Guest blogger: Alison Stuart
A love affair with the English Civil War
Scratch any writer and you will find that they have a passion for writing and for those of us who write historical novels, for a special period of history and for me that is the English Civil War (1642-1660). Sadly this is not a popular period of history for the mainstream publishers but for those of you who love historicals with romance and are looking for a change from the regencies and medievals, can I invite you into the world of roundheads and cavaliers?
My love affair with the English Civil War began when I was probably no more than about 8 or 9. My darling father would read to us every Sunday afternoon (no TV in Kenya in those days!). He had a wonderful reading voice and if his choice of subject matter tended to rather reflect his taste than ours, neither my brother nor myself complained.
One such book he chose was Daphne Du Maurier’s THE KING’S GENERAL, the story of the ill fated love affair between Sir Richard Grenville and his crippled mistress, Honour . Du Maurier remains one of my all time favourite authors and the struggle between King and Parliament, laced with romance and skeletons in secret tunnels had me in a thrall. I was lost! The very idea of a Civil War threw up so many possibilities for an over active imagination: father against son, brother against brother, friends destined to become foes!

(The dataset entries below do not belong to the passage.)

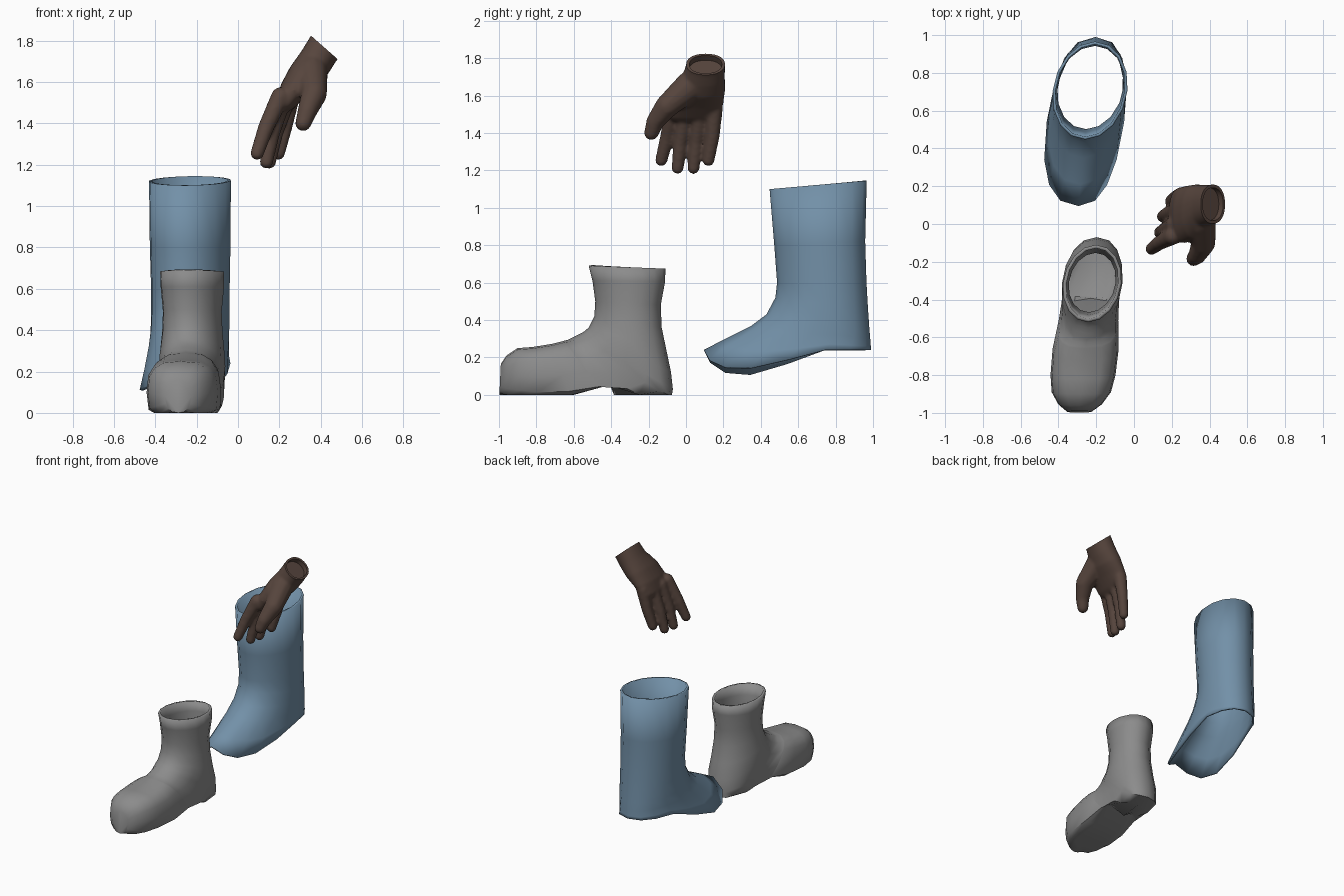
import bpy, bmesh, math
from mathutils import Vector

if "Cube" in bpy.data.objects:
    bpy.data.objects.remove(bpy.data.objects["Cube"])


def material(name, rgb):
    m = bpy.data.materials.new(name)
    m.diffuse_color = (*rgb, 1)
    m.use_nodes = True
    m.node_tree.nodes["Principled BSDF"].inputs["Base Color"].default_value = m.diffuse_color
    return m


grey = material("grey_leather", (0.26, 0.26, 0.26))
blue = material("blue_cloth", (0.17, 0.28, 0.39))
brown = material("dark_brown", (0.095, 0.060, 0.047))


def oval(n, e):
    """Unit superellipse points (u, v), starting at u = -1."""
    out = []
    for i in range(n):
        a = 2 * math.pi * i / n
        c, s = -math.cos(a), math.sin(a)
        out.append((math.copysign(abs(c) ** (2 / e), c), math.copysign(abs(s) ** (2 / e), s)))
    return out


def loft(bm, rings, cap_start=False, cap_end=False):
    rows = [[bm.verts.new(p) for p in r] for r in rings]
    n = len(rows[0])
    for a, b in zip(rows, rows[1:]):
        for i in range(n):
            j = (i + 1) % n
            bm.faces.new((a[i], a[j], b[j], b[i]))
    if cap_start:
        bm.faces.new(rows[0])
    if cap_end:
        bm.faces.new(rows[-1][::-1])
    bmesh.ops.recalc_face_normals(bm, faces=bm.faces[:])


def finish(bm, name, mat):
    me = bpy.data.meshes.new(name)
    bm.to_mesh(me)
    bm.free()
    me.materials.append(mat)
    ob = bpy.data.objects.new(name, me)
    bpy.context.collection.objects.link(ob)
    return ob


def smooth(ob, deg=50):
    bpy.ops.object.select_all(action='DESELECT')
    ob.select_set(True)
    bpy.context.view_layer.objects.active = ob
    bpy.ops.object.shade_smooth_by_angle(angle=math.radians(deg))


def shell(ob, t):
    m = ob.modifiers.new("thickness", 'SOLIDIFY')
    m.thickness, m.offset = t, -1


# --- boot: tilted rings swing from the shaft round the heel to the toe
# (front y, front z, back y, back z, half width, squareness)
BOOT = [(-.52, .69, -.11, .675, .155, 2), (-.50, .61, -.112, .605, .153, 2),
        (-.485, .5, -.135, .48, .142, 2), (-.49, .42, -.13, .36, .146, 2),
        (-.52, .36, -.105, .24, .155, 2), (-.55, .335, -.08, .12, .16, 2.2),
        (-.58, .32, -.07, .03, .155, 2.3), (-.61, .305, -.075, -.02, .152, 2.5),
        (-.63, .295, -.2, -.06, .152, 2.6), (-.65, .29, -.385, -.06, .158, 3),
        (-.66, .287, -.40, -.03, .16, 3), (-.72, .272, -.6, -.06, .175, 3),
        (-.82, .256, -.78, -.06, .172, 3), (-.90, .25, -.88, -.05, .157, 2.8),
        (-.96, .21, -.95, -.03, .115, 2.6), (-.99, .165, -.998, .0, .065, 2.3)]


def sole(y):
    return 0.055 * (y + 0.6) / 0.2 if -0.6 < y < -0.39 else 0.0


rings = []
for fy, fz, by, bz, hw, e in BOOT:
    ring = []
    for u, v in oval(16, e):
        y = (fy + by) / 2 + u * (by - fy) / 2
        z = (fz + bz) / 2 + u * (bz - fz) / 2
        ring.append((-0.19 + 0.1 * y + v * hw, y, max(z, sole(y))))
    rings.append(ring)
bm = bmesh.new()
loft(bm, rings, cap_end=True)
boot = finish(bm, "boot", grey)
shell(boot, 0.018)
smooth(boot)

# --- shin guard: open tube whose lower rings reach forward and droop
# (front y, front z, back y, back z, half width, squareness, droop)
GUARD = [(.447, 1.10, .966, 1.145, .198, 2, 0), (.472, .8, .958, .82, .195, 2, 0),
         (.487, .6, .965, .6, .19, 2, 0), (.478, .52, .973, .46, .19, 2, 0),
         (.43, .43, .98, .36, .19, 2.1, 0), (.35, .37, .985, .30, .192, 2.2, .2),
         (.21, .30, .988, .26, .197, 2.3, .6), (.095, .24, .99, .24, .205, 2.4, 1)]
rings = []
for fy, fz, by, bz, hw, e, d in GUARD:
    ring = []
    for u, v in oval(16, e):
        y = (fy + by) / 2 + u * (by - fy) / 2
        z = (fz + bz) / 2 + u * (bz - fz) / 2
        s = math.sin(math.pi * max(0, u + 1) ** .6 / 1.4 ** .6) if u < .4 else 0
        z -= d * s * (0.115 - 0.018 * v)
        ring.append((-0.303 + 0.1 * y + v * hw - .015 * d * s, y, z))
    rings.append(ring)
bm = bmesh.new()
loft(bm, rings)
guard = finish(bm, "shin_guard", blue)
shell(guard, 0.015)
smooth(guard)

# --- hand: lofted palm plus chains of balls, fused by a remesh
# palm rings: centre, half width in y, thickness direction, half thickness
PALM = [((.445, .107, 1.797), .106, (.75, -.66), .088), ((.415, .105, 1.765), .104, (.75, -.66), .086),
        ((.375, .095, 1.70), .113, (.78, -.6), .086), ((.325, .065, 1.63), .145, (.85, -.5), .086),
        ((.27, .05, 1.56), .15, (.9, -.4), .07), ((.228, .043, 1.49), .142, (.95, -.3), .048),
        ((.215, .04, 1.465), .12, (.95, -.3), .03)]
bm = bmesh.new()
rings = []
for c, hy, (dx, dz), ht in PALM:
    rings.append([Vector(c) + Vector((dx * ht * v, hy * u, dz * ht * v)) for u, v in oval(24, 2.2)])
loft(bm, rings, True, True)

# paths of (x, y, z, radius) for the four fingers and the thumb
DIGITS = [
    [(.205, -.065, 1.53, .044), (.135, -.10, 1.38, .037), (.092, -.132, 1.255, .031)],
    [(.215, -.003, 1.52, .044), (.165, -.03, 1.35, .036), (.137, -.045, 1.213, .031)],
    [(.235, .075, 1.52, .044), (.18, .055, 1.35, .036), (.152, .04, 1.213, .031)],
    [(.255, .152, 1.53, .044), (.225, .142, 1.38, .036), (.195, .12, 1.255, .031)],
    [(.355, .02, 1.65, .08), (.368, -.10, 1.545, .062), (.335, -.165, 1.46, .046), (.315, -.185, 1.4, .037)]]
for path in DIGITS:
    for a, b in zip(path, path[1:]):
        for k in range(13):
            x, y, z, r = Vector(a).lerp(Vector(b), k / 12)
            new = bmesh.ops.create_icosphere(bm, subdivisions=2, radius=r + .003)["verts"]
            bmesh.ops.translate(bm, verts=new, vec=(x, y, z))
blob = finish(bm, "hand_blank", brown)
m = blob.modifiers.new("fuse", 'REMESH')
m.mode, m.voxel_size = 'VOXEL', 0.01
m = blob.modifiers.new("soften", 'SMOOTH')
m.factor, m.iterations = 0.5, 6
bpy.context.view_layer.update()
fused = blob.evaluated_get(bpy.context.evaluated_depsgraph_get())
bm = bmesh.new()
bm.from_mesh(fused.to_mesh())
bpy.data.objects.remove(blob)

# trim the wrist flat, then sink its centre to leave a cuff rim
axis = Vector((.66, 0, .75)).normalized()
bmesh.ops.bisect_plane(bm, geom=bm.verts[:] + bm.edges[:] + bm.faces[:], dist=1e-5,
                       plane_co=(.418, .105, 1.767), plane_no=axis, clear_outer=True)
bmesh.ops.remove_doubles(bm, verts=[v for v in bm.verts if v.is_boundary], dist=0.002)
rim = [e for e in bm.edges if e.is_boundary]
caps = bmesh.ops.holes_fill(bm, edges=rim, sides=0)["faces"]
for f in caps:
    mid = f.calc_center_median()
    sunk = bmesh.ops.extrude_discrete_faces(bm, faces=[f])["faces"][0]
    for v in sunk.verts:
        v.co = mid + (v.co - mid) * 0.84
    deep = bmesh.ops.extrude_discrete_faces(bm, faces=[sunk])["faces"][0]
    bmesh.ops.translate(bm, verts=deep.verts[:], vec=axis * -0.035)
bmesh.ops.recalc_face_normals(bm, faces=bm.faces[:])
hand = finish(bm, "hand", brown)
smooth(hand)
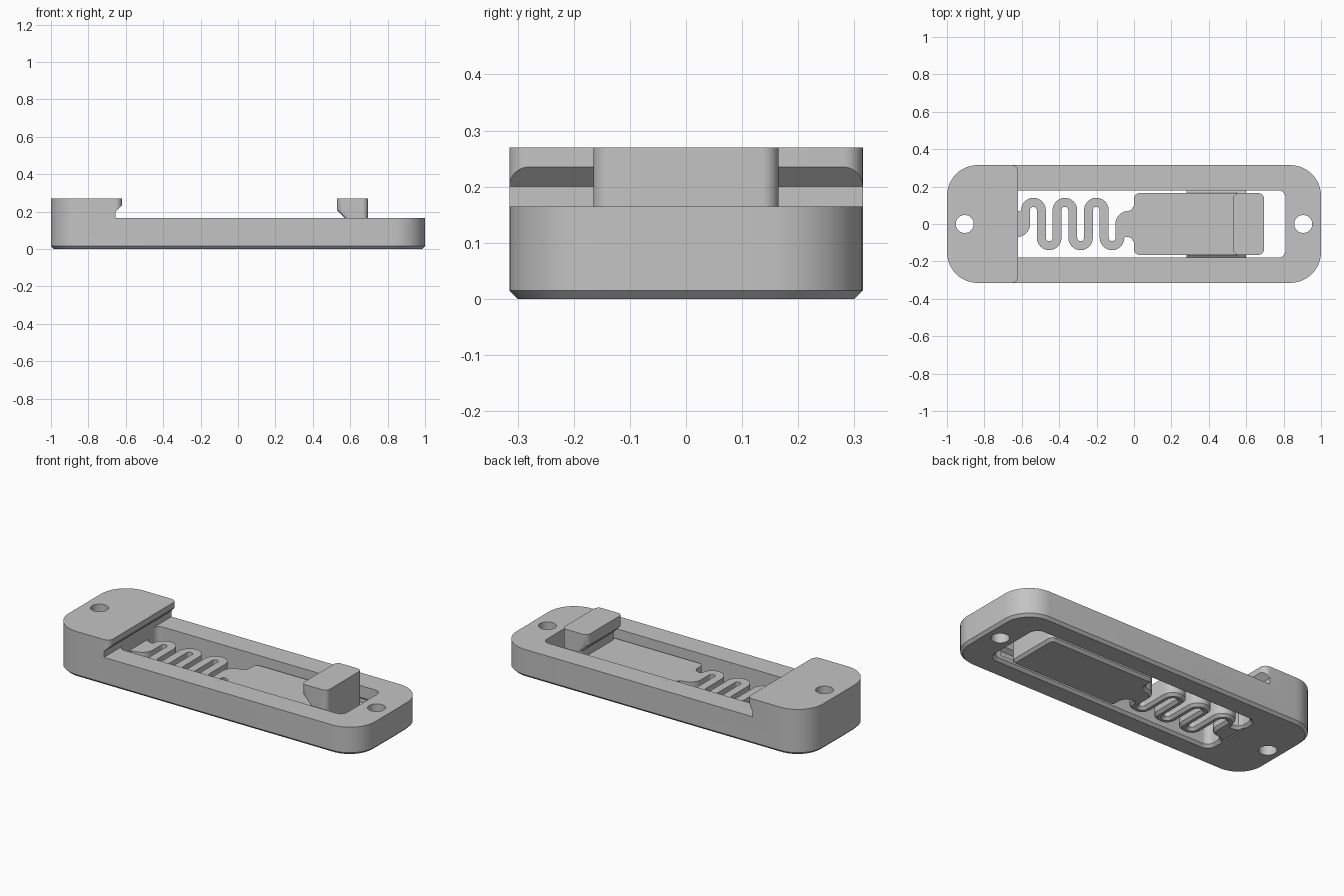
import bpy, bmesh
from math import sin, cos, radians
from mathutils import Vector

cube = bpy.data.objects.get("Cube")
if cube:
    bpy.data.objects.remove(cube, do_unlink=True)

grey = bpy.data.materials.new("light grey plastic")
grey.use_nodes = True
grey.diffuse_color = (0.55, 0.55, 0.55, 1)
grey.node_tree.nodes["Principled BSDF"].inputs["Base Color"].default_value = grey.diffuse_color


def arc(cx, cy, r, a0, a1, n=12):
    angles = [radians(a0 + (a1 - a0) * i / n) for i in range(n + 1)]
    return [(cx + r * cos(a), cy + r * sin(a)) for a in angles]


def rounded(x0, x1, half_y, r):
    pts = []
    for k, (sx, sy) in enumerate([(1, 1), (-1, 1), (-1, -1), (1, -1)]):
        cx = x1 - r if sx > 0 else x0 + r
        pts += arc(cx, sy * (half_y - r), r, 90 * k, 90 * k + 90)
    return pts


def inset(pts, d):
    """Move a closed outline inward by d (outward if negative)."""
    v = [Vector(p) for p in pts]
    n = len(v)
    area = sum(v[i - 1].x * v[i].y - v[i].x * v[i - 1].y for i in range(n))
    s = 1 if area > 0 else -1
    out = []
    for i in range(n):
        a, b = (v[i] - v[i - 1]).normalized(), (v[(i + 1) % n] - v[i]).normalized()
        n1, n2 = Vector((-a.y, a.x)) * s, Vector((-b.y, b.x)) * s
        out.append(tuple(v[i] + (n1 + n2) * d / max(0.4, 1 + n1.dot(n2))))
    return out


def at(pts, z):
    return [(x, y, z) for x, y in pts]


def loft(name, sections):
    """Skin equal-length closed sections and cap both ends."""
    bm = bmesh.new()
    rings = [[bm.verts.new(p) for p in s] for s in sections]
    n = len(rings[0])
    bm.faces.new(rings[0])
    bm.faces.new(rings[-1])
    for low, high in zip(rings, rings[1:]):
        for i in range(n):
            j = (i + 1) % n
            bm.faces.new((low[i], low[j], high[j], high[i]))
    bmesh.ops.remove_doubles(bm, verts=bm.verts, dist=1e-5)
    bmesh.ops.recalc_face_normals(bm, faces=bm.faces)
    mesh = bpy.data.meshes.new(name)
    bm.to_mesh(mesh)
    bm.free()
    mesh.materials.append(grey)
    obj = bpy.data.objects.new(name, mesh)
    bpy.context.collection.objects.link(obj)
    return obj


def chamfered(name, pts, top, c=0.015):
    return loft(name, [at(inset(pts, c), 0), at(pts, c), at(pts, top)])


def rail(name, x0, x1, side, y_in, y_out, z, h):
    """Wedge-shaped bar running along x."""
    prof = [(y_in, z - h), (y_out, z - h * 0.25), (y_out, z + h * 0.25), (y_in, z + h)]
    return loft(name, [[(x, side * y, zz) for y, zz in prof] for x in (x0, x1)])


def activate(obj):
    bpy.ops.object.select_all(action="DESELECT")
    obj.select_set(True)
    bpy.context.view_layer.objects.active = obj


# Frame body at full height, then cut down to the low rails
frame = chamfered("frame", rounded(-1, 1, 0.315, 0.165), 0.27)
cutters = []

# Step that leaves the fixed jaw block, with an undercut lip
r = 0.035
back = -0.655
upper = [(1.1, -0.4), (1.1, 0.4), (back, 0.4)]
upper += arc(back, 0.315 - r, r, 90, 0) + arc(back, r - 0.315, r, 0, -90) + [(back, -0.4)]
lower = [(max(x, 1.1) if x > 0 else back, y) for x, y in upper]
slope = [(x, y, 0.2 + (min(x, 0) - back if x < 0 else 0.035)) for x, y in upper]
cutters.append(loft("step_cutter", [at(lower, 0.165), at(lower, 0.2), slope, at(upper, 0.4)]))

# Slot with a flared lower rim
slot = rounded(back, 0.81, 0.18, 0.04)
cutters.append(loft("slot_cutter", [at(inset(slot, -0.025), -0.01), at(slot, 0.015), at(slot, 0.1649),
                                    at(slot, 0.19)]))

# Screw holes and guide grooves
for s in (-1, 1):
    hole = arc(s * 0.905, 0, 0.048, 0, 352.5, 47)
    cutters.append(loft("hole_cutter", [at(hole, -0.1), at(hole, 0.4)]))
    cutters.append(rail("groove_cutter", 0.25, 0.75, s, 0.15, 0.205, 0.065, 0.05))

for c in cutters:
    c.hide_render = True
    mod = frame.modifiers.new("cut", "BOOLEAN")
    mod.operation, mod.solver, mod.object = "DIFFERENCE", "EXACT", c
    activate(frame)
    bpy.ops.object.modifier_apply(modifier=mod.name)
    bpy.data.objects.remove(c, do_unlink=True)

# Meander spring and sliding plate as one outline
pitch, half, bend = 0.084, 0.024, 0.074
mid = back / 2


def turned(pts):
    return [(back - x, -y) for x, y in pts]


inner = [(-0.045, -0.068), (-0.03, -0.07), (-0.012, -0.077), (0, -0.1), (0.015 - 0.015, -0.11)]
side = turned(reversed(inner))
for i in range(6):
    cx = mid + (i - 2.5) * pitch
    if i % 2 == 0:
        side += arc(cx, bend, pitch / 2 + half, 180, 0)
    else:
        side += arc(cx, -bend, pitch / 2 - half, 180, 360)
side += arc(-0.03, 0, 0.0695, 180, 90) + [(-0.012, 0.077), (0, 0.1)]
plate = arc(0.03, 0.135, 0.03, 180, 90) + arc(0.665, 0.135, 0.03, 90, 0)
plate += [(x, -y) for x, y in reversed(plate)]
root = [(back - 0.02, -0.1), (back - 0.02, 0.11)]
slider = chamfered("spring_slider", side + plate + turned(side) + root, 0.115)

# Moving jaw with undercut lip
neck = rounded(0.575, 0.695, 0.165, 0.03)
head = rounded(0.53, 0.695, 0.165, 0.03)
jaw = loft("moving_jaw", [at(neck, 0.1), at(neck, 0.16), at(head, 0.205), at(head, 0.27)])

# Guide ridges on the slider
ridges = [rail(n, 0.28, 0.6, s, 0.15, 0.188, 0.065, 0.04)
          for n, s in (("left_ridge", 1), ("right_ridge", -1))]

for obj in [frame, slider, jaw] + ridges:
    activate(obj)
    bpy.ops.object.shade_smooth_by_angle(angle=radians(30))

A few years later the movie CROMWELL was released with Richard Harris as Cromwell and the wonderful Alec Guiness as Charles I (and of course who can ever forget a young Timothy Dalton as Prince Rupert*!). Ignoring the historical inaccuracies, it still gave form and substance to my growing passion for the period and I immersed myself wholeheartedly in it. I kept scrapbooks of articles cut from magazines, I read every single book (fiction and non-fiction) I could find in the local library and lived and breathed English Civil War from the moment I woke up until sleep claimed me.
My best friend at school was a budding writer like myself and we set out on our first venture to write a novel at the grand age of thirteen. Mine was, of course, set in the English Civil War and titled “The Locket of Grace” (note to self: not a bad title – I should find an appropriate use for it!). Hers was science fiction and titled “The Intermittent Brain”. We did wonderful illustrations but I don’t think either of us ever finished our ‘oeuvres’. Over my school years I filled shorthand notebooks with stories, all of which closely resembled the last book I read!
Of course nothing is more guaranteed to kill a grand passion more than studying it at university and in first year of my Arts degree I made the mistake of taking “Sixteenth and Seventeenth History”. All my wonderful imaginings and colourful characters were rendered dull and lifeless and I have to confess it was many years before I started writing again, but when I did (following a fortuitous skiing accident) I went straight back to my roots and the book that was to become my Eppie Award Winner, BY THE SWORD, was born.
I just love the English Civil War- I love bucket top boots, lace collars, wide brimmed beaver hats, buff leather coats and lobster pot helmets and, of course, dashing men with large swords! Above all I love the opportunity, through my stories, to share this wonderful period with readers.
So, if you are bored with bucks in buckskins, knights in armour and blokes in kilts and would like to know more about buffed men in buff coats, come and visit me and my fellow seventeenth century passionistas at our regular blog, Hoydens and Firebrands for something a little bit different!
Both my books are available as ebooks and in print and as a special offer to ARRA members if you would like to purchase either (or both!) of my books in eformat you just have to click here and for 25% off the list price you quote the following gift voucher numbers (valid until 31/12/10):
BY THE SWORD # HJ86T
THE KING’S MAN # JG68E
or leave a comment and go in the running to win your choice of print book.